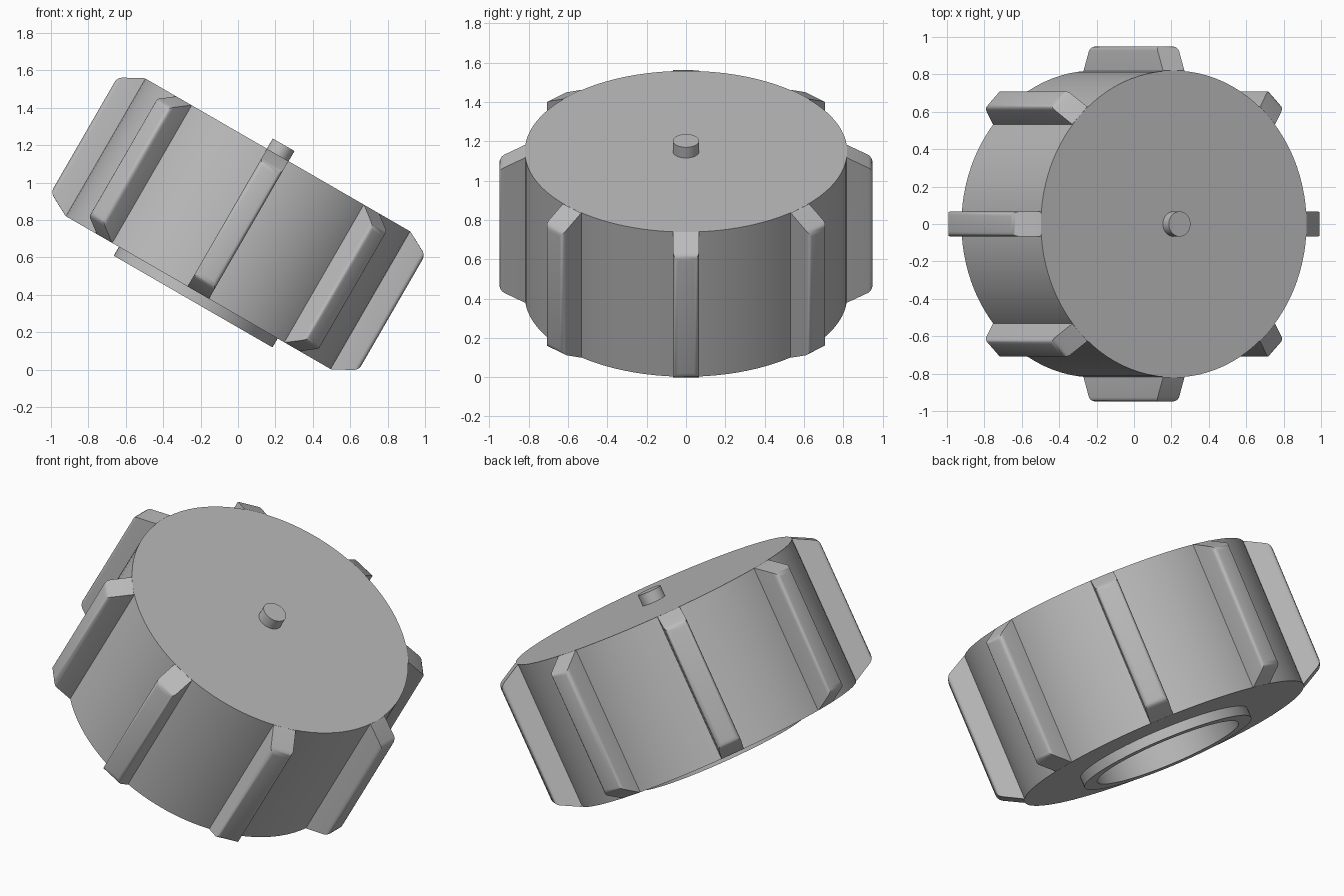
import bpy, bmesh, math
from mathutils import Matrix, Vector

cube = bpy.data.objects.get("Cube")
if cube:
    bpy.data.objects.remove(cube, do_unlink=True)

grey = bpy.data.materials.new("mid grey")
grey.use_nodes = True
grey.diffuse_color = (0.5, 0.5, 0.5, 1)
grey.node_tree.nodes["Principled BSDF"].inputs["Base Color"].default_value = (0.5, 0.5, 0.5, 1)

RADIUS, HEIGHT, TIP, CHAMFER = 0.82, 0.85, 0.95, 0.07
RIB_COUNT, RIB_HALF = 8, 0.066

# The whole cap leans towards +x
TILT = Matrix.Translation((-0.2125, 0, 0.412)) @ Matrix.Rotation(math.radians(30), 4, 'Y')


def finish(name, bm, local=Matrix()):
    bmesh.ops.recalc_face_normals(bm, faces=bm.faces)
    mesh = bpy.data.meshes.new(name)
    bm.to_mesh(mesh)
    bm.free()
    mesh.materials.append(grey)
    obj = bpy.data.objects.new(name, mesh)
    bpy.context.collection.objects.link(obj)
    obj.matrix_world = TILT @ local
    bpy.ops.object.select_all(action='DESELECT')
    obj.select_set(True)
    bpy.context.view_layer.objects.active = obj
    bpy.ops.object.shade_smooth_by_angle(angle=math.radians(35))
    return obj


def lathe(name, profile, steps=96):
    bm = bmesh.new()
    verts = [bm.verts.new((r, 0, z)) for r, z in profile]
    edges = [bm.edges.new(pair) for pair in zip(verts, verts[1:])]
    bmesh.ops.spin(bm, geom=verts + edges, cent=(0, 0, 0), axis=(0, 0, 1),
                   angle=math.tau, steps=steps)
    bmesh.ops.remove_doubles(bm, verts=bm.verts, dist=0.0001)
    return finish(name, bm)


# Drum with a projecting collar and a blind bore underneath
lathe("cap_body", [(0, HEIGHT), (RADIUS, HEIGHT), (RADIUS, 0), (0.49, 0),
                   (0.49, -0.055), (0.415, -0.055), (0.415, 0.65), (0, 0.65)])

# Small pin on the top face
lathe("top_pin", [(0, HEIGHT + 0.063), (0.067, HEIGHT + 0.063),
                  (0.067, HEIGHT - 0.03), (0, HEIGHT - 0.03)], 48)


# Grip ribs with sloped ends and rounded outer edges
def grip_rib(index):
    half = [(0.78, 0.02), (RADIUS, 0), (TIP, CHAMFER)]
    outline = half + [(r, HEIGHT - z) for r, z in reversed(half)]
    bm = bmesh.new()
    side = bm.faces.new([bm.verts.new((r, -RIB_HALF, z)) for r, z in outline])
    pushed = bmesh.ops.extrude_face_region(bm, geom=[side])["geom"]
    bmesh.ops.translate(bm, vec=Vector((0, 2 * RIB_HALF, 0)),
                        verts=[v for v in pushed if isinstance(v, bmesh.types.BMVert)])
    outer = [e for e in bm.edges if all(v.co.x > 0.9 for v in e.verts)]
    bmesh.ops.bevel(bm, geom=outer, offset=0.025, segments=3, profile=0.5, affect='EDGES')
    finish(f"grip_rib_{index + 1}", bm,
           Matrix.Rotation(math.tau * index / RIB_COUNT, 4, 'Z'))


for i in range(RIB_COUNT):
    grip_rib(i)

* * *

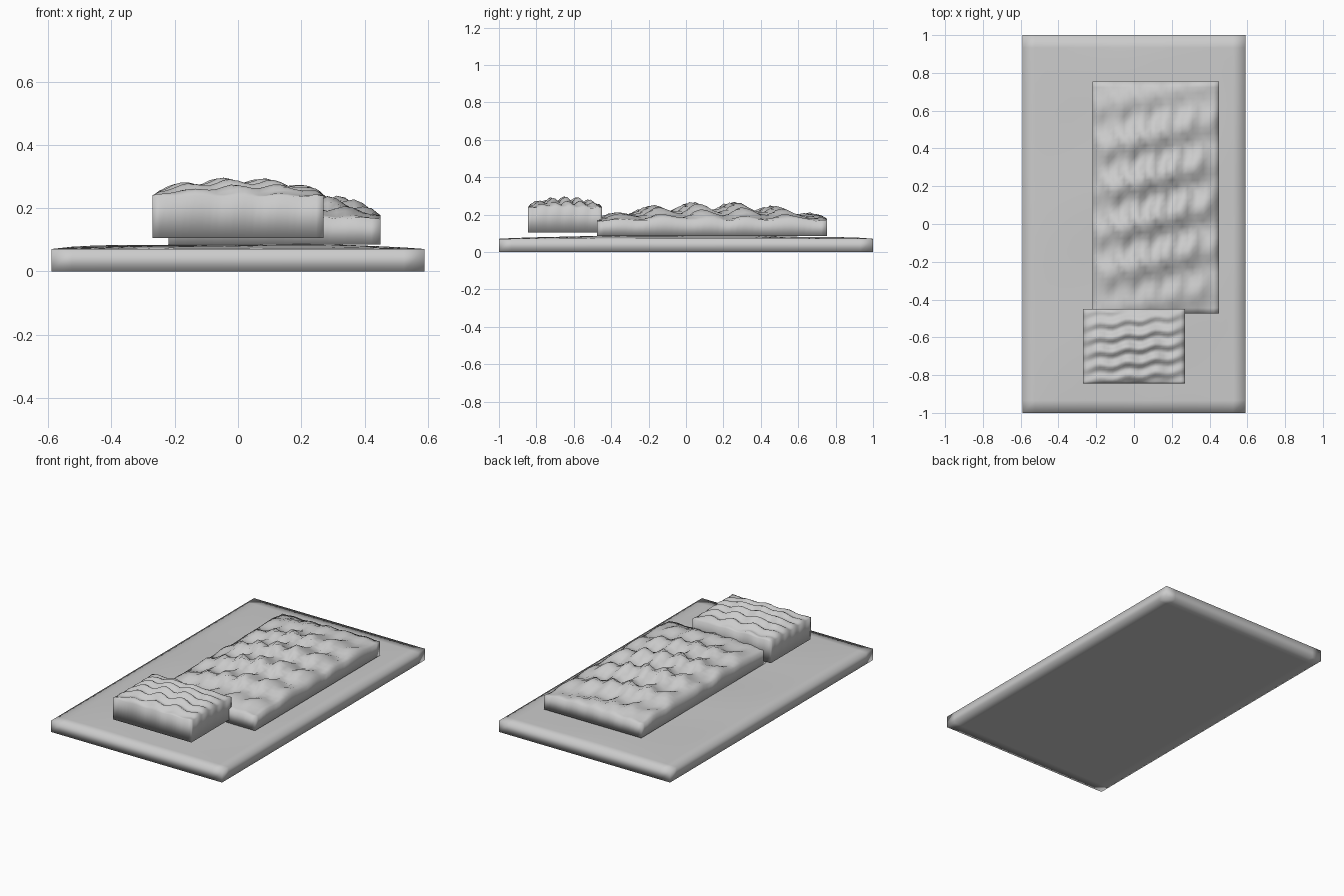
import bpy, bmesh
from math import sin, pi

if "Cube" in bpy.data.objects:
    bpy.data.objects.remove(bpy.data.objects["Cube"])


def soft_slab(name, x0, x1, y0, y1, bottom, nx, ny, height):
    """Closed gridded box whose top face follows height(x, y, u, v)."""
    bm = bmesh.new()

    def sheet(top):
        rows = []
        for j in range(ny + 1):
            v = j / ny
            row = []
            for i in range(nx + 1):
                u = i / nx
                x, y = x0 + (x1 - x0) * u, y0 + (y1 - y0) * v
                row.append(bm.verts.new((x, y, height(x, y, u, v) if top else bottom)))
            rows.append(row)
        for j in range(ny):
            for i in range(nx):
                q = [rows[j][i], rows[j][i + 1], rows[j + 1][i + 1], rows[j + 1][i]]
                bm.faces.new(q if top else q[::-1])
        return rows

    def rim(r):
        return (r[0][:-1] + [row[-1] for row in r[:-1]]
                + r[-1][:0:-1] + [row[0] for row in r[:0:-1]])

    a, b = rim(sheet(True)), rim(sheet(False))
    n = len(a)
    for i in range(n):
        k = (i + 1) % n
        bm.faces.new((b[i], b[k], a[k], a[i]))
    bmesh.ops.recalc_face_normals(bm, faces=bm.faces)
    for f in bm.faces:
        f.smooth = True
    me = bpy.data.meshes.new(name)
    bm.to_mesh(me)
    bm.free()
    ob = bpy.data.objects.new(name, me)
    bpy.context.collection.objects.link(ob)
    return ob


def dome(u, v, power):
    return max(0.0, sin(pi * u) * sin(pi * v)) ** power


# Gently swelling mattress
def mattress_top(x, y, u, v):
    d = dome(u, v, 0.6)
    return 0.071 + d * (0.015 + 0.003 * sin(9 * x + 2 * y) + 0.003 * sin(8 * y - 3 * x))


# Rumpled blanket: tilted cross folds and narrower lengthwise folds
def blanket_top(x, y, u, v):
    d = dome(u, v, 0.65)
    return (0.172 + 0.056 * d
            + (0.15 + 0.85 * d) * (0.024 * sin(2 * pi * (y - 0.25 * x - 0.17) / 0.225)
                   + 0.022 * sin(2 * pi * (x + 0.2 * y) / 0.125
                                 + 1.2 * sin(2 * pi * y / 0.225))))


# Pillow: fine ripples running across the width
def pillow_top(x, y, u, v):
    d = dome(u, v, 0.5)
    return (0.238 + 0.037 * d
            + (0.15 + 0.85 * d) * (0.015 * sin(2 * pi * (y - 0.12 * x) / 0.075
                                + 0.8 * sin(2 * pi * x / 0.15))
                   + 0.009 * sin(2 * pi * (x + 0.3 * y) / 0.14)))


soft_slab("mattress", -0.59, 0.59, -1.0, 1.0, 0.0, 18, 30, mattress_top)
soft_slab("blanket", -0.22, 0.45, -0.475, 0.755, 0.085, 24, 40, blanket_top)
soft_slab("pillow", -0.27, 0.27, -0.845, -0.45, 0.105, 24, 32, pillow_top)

* * *

**Task directions**
From the material above, set down exactly the lines between the line holding "import bpy, bmesh, math" and the line holding "bpy.ops.object.select_all(action='DESELECT')", inclusive. Include nothing else.

**The completed task**
import bpy, bmesh, math
from mathutils import Matrix, Vector

cube = bpy.data.objects.get("Cube")
if cube:
    bpy.data.objects.remove(cube, do_unlink=True)

grey = bpy.data.materials.new("mid grey")
grey.use_nodes = True
grey.diffuse_color = (0.5, 0.5, 0.5, 1)
grey.node_tree.nodes["Principled BSDF"].inputs["Base Color"].default_value = (0.5, 0.5, 0.5, 1)

RADIUS, HEIGHT, TIP, CHAMFER = 0.82, 0.85, 0.95, 0.07
RIB_COUNT, RIB_HALF = 8, 0.066

# The whole cap leans towards +x
TILT = Matrix.Translation((-0.2125, 0, 0.412)) @ Matrix.Rotation(math.radians(30), 4, 'Y')


def finish(name, bm, local=Matrix()):
    bmesh.ops.recalc_face_normals(bm, faces=bm.faces)
    mesh = bpy.data.meshes.new(name)
    bm.to_mesh(mesh)
    bm.free()
    mesh.materials.append(grey)
    obj = bpy.data.objects.new(name, mesh)
    bpy.context.collection.objects.link(obj)
    obj.matrix_world = TILT @ local
    bpy.ops.object.select_all(action='DESELECT')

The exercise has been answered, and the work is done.